Sunday, 14 August 2011

4 Most Depressing Consequences of the Sovereign Debt Rating Downgrade

1) Washington plays the blame game

After the downgrade announcement by Standard & Poor's, politicians in Washington almost immediately put their PR activities in overdrive with what seemed like the sole motive of trying to pin the blame on someone.

The Republicans blamed Obama, the Democrats blamed the Republicans, everybody blamed S&P, and nobody really took the time out to accept that there was a real problem. S&P had even made it clear that one of the major reasons for the debt downgrade was that the irresponsible manner in which the debt ceiling debate was handled indicated that the political system was far from efficient in a time when the U.S. needs a strong political system.

Given that the U.S. Treasury came within a couple of days of defaulting on interest payments for its $14 Trillion debts outstanding, a situation brought upon by partisan bickering in Washington, and that a half baked bill was basically just handed in at the last minute to stave off a near term default without any solutions for reducing the budget deficit, and that even after a downgrade, the political system did not attempt to at least discuss options for reducing the deficit, but blamed the agency that cut its rating for making a mistake, it seems to us that S&P had plenty strong reason to at least state that the political system in the U.S. has become too unstable for a sustainable economy.

2) Otherwise Sane People Making Inane Comments

Tuesday, 9 August 2011

Speculative Update: Bank of America looking very jittery

* Please note that this post is speculative only. The Weekly CryGest is not responsible for anything that results due to this (or any other, to be honest) post.
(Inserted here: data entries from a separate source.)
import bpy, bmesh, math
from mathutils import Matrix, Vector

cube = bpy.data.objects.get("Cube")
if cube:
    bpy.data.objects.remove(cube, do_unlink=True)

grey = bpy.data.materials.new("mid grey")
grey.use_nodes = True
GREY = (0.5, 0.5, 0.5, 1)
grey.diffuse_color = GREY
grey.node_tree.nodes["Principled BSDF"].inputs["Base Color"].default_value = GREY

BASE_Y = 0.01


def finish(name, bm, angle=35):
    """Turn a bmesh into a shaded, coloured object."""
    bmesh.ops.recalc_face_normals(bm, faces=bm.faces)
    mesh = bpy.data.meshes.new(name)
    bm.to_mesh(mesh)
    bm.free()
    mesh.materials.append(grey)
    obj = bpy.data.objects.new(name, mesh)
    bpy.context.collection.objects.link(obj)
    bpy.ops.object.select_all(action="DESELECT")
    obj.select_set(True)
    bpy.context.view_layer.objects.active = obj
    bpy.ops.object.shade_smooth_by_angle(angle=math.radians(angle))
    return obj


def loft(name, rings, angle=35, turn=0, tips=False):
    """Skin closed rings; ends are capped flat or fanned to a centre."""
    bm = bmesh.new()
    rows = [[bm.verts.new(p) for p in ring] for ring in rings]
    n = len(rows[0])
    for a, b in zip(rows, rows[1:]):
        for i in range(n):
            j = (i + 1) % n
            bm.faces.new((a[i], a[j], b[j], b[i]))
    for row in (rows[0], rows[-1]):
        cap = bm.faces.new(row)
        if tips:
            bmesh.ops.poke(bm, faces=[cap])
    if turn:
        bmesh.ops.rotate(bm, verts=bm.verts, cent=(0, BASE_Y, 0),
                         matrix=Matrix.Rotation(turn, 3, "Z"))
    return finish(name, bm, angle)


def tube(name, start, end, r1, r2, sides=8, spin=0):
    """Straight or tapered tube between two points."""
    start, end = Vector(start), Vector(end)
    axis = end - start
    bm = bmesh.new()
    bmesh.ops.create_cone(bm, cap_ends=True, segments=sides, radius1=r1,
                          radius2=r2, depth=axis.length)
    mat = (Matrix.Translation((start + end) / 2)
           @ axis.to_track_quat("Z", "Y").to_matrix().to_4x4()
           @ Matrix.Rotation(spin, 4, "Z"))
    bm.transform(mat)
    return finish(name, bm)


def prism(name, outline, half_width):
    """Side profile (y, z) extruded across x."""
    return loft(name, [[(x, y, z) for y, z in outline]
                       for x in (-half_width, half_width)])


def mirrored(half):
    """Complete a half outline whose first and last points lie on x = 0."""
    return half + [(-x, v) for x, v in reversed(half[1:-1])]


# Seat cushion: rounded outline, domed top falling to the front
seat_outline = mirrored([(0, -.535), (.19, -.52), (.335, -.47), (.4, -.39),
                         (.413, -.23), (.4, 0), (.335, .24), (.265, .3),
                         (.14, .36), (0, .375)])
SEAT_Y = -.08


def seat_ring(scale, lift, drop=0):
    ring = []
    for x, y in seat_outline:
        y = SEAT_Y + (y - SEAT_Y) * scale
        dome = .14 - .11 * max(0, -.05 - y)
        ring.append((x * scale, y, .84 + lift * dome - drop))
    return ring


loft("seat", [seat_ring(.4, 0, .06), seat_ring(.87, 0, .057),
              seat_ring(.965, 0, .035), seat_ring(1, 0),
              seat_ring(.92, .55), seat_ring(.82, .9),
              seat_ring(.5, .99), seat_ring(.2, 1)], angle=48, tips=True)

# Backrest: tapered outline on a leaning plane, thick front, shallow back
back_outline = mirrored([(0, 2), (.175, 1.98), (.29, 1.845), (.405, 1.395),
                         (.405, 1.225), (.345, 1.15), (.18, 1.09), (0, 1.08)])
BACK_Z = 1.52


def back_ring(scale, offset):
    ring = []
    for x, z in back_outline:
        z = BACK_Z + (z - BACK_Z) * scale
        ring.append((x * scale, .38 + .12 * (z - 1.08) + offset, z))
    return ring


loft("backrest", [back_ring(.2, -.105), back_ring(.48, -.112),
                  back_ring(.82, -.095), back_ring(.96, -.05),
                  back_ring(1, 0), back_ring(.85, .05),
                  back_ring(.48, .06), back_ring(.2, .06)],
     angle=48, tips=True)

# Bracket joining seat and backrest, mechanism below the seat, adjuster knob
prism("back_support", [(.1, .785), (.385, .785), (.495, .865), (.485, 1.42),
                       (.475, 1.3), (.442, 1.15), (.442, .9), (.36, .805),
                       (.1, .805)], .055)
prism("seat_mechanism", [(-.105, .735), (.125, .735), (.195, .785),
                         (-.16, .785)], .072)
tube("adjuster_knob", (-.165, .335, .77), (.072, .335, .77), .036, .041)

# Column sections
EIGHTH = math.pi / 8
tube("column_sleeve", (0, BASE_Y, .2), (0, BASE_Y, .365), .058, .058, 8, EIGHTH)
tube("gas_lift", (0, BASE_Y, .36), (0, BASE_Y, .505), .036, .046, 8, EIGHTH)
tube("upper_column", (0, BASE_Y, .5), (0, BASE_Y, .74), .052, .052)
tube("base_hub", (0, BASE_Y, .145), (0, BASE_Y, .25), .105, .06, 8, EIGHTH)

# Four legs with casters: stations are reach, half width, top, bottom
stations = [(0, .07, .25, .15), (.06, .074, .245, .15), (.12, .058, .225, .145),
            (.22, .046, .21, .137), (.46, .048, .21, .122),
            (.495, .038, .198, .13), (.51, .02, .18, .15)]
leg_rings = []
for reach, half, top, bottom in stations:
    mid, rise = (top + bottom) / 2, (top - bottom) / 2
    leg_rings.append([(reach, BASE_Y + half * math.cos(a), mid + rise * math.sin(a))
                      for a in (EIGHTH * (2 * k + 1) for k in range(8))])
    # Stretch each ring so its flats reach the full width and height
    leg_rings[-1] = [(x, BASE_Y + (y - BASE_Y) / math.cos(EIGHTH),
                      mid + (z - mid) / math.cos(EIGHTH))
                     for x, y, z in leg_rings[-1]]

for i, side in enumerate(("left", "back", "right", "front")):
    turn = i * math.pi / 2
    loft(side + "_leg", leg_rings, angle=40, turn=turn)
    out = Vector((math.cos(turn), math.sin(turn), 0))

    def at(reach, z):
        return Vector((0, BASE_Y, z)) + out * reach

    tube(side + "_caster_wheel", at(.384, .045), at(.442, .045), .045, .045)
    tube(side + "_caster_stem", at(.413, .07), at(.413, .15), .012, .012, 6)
Bank of America Corp. (BAC) fell over 20% in yesterday's trading. We don't mean to predict anything here at The Weekly CryGest, but we think there could be a significant problem arising at the bank mainly due to record claims from Fannie and Freddie over soured mortgage loans.

Exacerbating the problem is that Freddie Mac has already asked the government for $1.5 Billion and with government finances the way they are, it is very possible that Freddie and Fannie would be 'urged' to organize as much of its funding requirements from the private sector.

Again, we're not saying something will happen, but, we think something might be brewing at Bank of America. And if something happens, remember Lehman?

Monday, 8 August 2011

U.S. Debt Ratings Cut, S&P Blamed

Standard & Poor's cut the long term sovereign debt rating on U.S. Government Bonds on Friday in an unprecedented, though not unexpected move.

Among the reasons cited for the ratings cut were “that the fiscal consolidation plan that Congress and the Administration recently agreed to falls short of what, in (S&P's) view, would be necessary to stabilize the government’s medium-term debt dynamics,” and excessive political "brinksmanship" demonstrated during the Debt Ceiling debates.

Saturday, 30 July 2011

Update: Debt Debacle - Talks go backwards as potential U.S. Sovereign Default deadline looms

Last week, we wrote about the standoff between House Republicans and the President in coming to a resolution to the debt ceiling issue. Well, turns out, almost one week on and not only has there been little to no progress on the issue, but it seems like the discussions have taken a step back from resolution.

While the bigger stories last week rested on the hopelessly unproductive debate between House Speaker John Boehner and Barack Obama, the main story of this week is that of Boehner trying to chalk out a plan that can get the support of fellow Republicans. Seriously Mr. Boehner, one week you're trying to negotiate a solution to to the debt crisis with the President and the next, trying to figure out what your (and your party's) stance on the issue is?

Monday, 25 July 2011

Obama, Republicans keep playing Chicken with U.S. Economy as August 2nd approaches

House Republicans ended discussions on raising the debt ceiling on U.S. government debt in a move that could very soon land the nation in a pretty sticky situation contemplating how to put a spin on defaulting on its sovereign debt.

The debt ceiling is a cap enforced by the Congress to keep a check on Congressional borrowing (and spending) in the same manner a degenerate gambler sets a maximum loss limit for his trip to the poker table. In keeping with the analogy, Congress has the power to arbitrarily increase the debt ceiling when it feels that it should borrow more to stay in the game and ride past its dry spell.

Monday, 18 July 2011

Welcome to The Weekly CryGest

Hello All.

Welcome to The Weekly Crygest. In the coming weeks, this blog will target selected news and current affairs events every week and post a biased, opinionated, and sometimes factually incorrect view on each matter.

We would like to state upfront that we are not responsible for any harm, whether emotional, psychological, or of any other nature, caused by anything you read on this blog (although we would gladly take credit for any fortuitous event occurring in your life after reading it).

We hope that you enjoy the articles to come and would especially value your comments and feedback on the articles to come.